» **Problem details**
Keep only the lines of the material below that contain the word "materials". Copy those lines.

» **Data supplied**
· · · · ·

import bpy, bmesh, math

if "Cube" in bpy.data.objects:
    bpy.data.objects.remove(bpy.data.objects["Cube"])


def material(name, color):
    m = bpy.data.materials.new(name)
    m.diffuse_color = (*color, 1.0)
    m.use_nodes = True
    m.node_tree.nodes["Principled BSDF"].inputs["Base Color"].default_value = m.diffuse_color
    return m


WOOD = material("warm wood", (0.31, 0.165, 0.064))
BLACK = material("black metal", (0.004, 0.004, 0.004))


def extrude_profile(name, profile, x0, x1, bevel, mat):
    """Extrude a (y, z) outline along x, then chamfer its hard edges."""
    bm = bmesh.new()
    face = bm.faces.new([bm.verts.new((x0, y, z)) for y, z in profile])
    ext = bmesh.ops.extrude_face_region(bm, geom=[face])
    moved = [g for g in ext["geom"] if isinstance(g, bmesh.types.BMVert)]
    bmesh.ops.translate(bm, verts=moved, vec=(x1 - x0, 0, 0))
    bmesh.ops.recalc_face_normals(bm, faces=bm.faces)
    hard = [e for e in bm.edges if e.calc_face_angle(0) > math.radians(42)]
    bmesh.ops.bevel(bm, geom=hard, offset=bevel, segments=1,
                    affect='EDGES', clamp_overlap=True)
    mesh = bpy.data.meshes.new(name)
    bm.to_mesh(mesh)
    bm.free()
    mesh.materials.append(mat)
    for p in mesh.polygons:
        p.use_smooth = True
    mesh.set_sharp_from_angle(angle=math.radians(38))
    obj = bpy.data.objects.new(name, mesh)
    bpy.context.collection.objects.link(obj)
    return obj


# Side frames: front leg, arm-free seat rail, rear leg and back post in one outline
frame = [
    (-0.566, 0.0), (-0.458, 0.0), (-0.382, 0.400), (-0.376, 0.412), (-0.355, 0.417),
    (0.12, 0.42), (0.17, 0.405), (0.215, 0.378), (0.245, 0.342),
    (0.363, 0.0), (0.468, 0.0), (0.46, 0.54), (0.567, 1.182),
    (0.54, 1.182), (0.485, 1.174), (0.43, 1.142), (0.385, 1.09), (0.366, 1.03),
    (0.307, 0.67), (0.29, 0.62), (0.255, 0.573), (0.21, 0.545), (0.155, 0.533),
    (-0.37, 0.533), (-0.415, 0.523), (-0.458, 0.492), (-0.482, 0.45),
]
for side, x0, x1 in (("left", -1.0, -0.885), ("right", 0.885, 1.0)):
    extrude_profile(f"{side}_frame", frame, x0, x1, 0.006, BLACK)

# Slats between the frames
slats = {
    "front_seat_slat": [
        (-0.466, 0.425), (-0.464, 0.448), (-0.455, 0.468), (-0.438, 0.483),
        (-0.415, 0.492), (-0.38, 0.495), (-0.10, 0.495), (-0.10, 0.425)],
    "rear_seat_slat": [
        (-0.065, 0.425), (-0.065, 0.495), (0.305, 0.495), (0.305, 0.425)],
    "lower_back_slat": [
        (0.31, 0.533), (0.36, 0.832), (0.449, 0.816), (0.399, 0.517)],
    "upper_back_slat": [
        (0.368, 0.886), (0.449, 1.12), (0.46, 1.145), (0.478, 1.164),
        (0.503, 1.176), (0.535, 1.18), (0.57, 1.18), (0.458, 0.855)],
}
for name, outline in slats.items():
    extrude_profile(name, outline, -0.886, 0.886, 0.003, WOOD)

· · · · ·

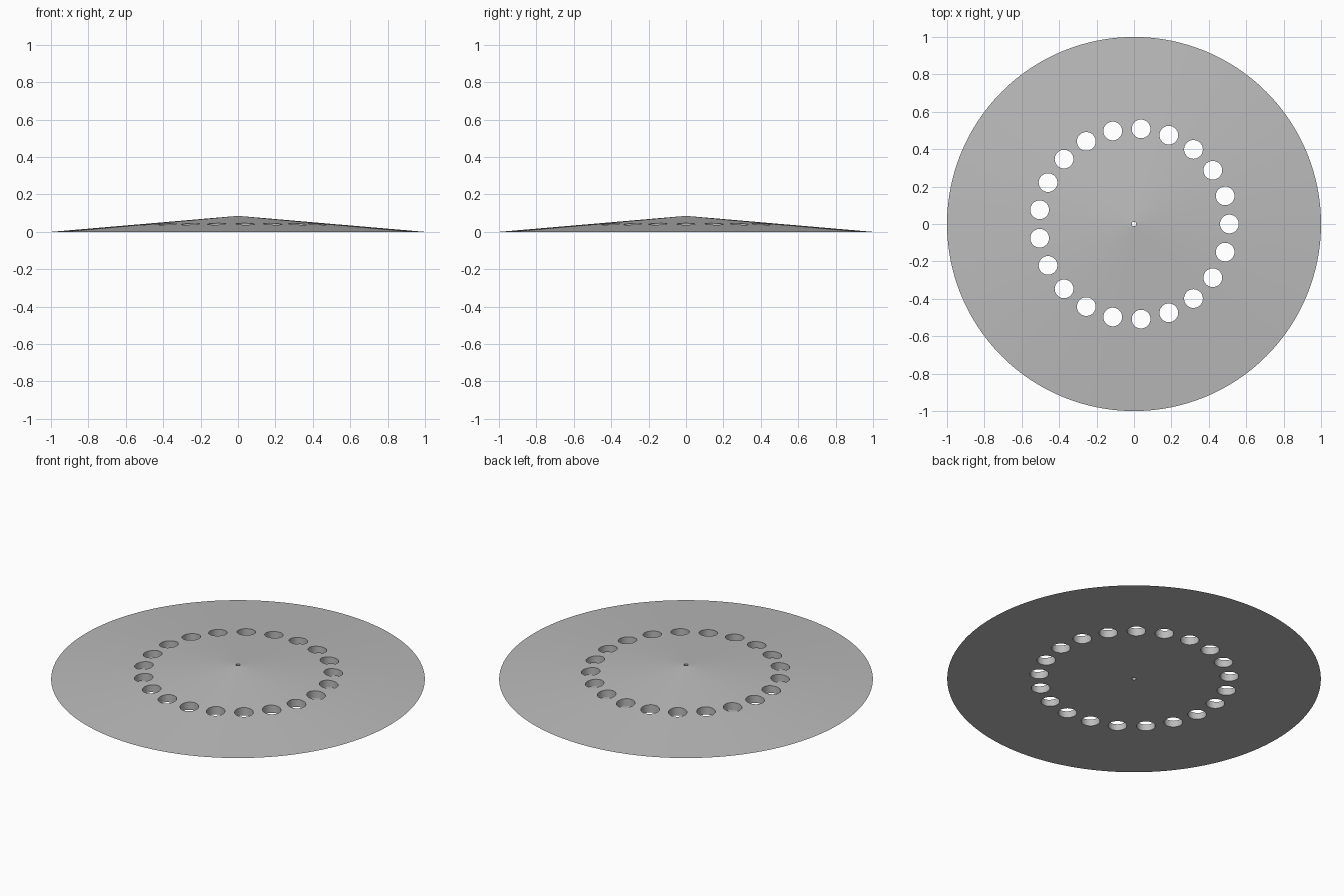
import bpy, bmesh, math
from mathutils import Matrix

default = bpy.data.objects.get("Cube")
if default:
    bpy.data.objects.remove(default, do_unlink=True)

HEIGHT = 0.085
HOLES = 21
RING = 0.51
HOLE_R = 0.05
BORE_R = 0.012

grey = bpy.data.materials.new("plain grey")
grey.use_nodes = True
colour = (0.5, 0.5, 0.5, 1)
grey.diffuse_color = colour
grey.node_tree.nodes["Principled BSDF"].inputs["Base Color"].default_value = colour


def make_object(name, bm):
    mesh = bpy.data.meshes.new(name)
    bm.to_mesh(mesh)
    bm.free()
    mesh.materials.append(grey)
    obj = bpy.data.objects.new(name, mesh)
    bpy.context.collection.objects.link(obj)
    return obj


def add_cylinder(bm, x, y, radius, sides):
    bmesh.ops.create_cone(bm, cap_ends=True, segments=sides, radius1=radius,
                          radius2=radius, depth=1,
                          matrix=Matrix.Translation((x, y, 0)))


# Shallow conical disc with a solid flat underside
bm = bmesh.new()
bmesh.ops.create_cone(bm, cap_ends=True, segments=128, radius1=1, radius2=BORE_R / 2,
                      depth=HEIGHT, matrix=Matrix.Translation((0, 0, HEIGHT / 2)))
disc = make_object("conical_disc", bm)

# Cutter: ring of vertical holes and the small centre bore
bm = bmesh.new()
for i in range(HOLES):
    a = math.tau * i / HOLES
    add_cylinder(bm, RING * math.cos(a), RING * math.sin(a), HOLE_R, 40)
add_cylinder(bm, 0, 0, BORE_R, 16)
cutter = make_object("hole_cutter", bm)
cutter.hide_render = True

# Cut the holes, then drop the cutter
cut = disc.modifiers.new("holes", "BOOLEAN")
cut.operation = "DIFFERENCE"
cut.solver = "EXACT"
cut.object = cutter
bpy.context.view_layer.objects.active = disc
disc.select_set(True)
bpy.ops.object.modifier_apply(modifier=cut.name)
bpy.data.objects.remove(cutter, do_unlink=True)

· · · · ·

» **Expected answer**
    m = bpy.data.materials.new(name)
    mesh.materials.append(mat)
grey = bpy.data.materials.new("plain grey")
    mesh.materials.append(grey)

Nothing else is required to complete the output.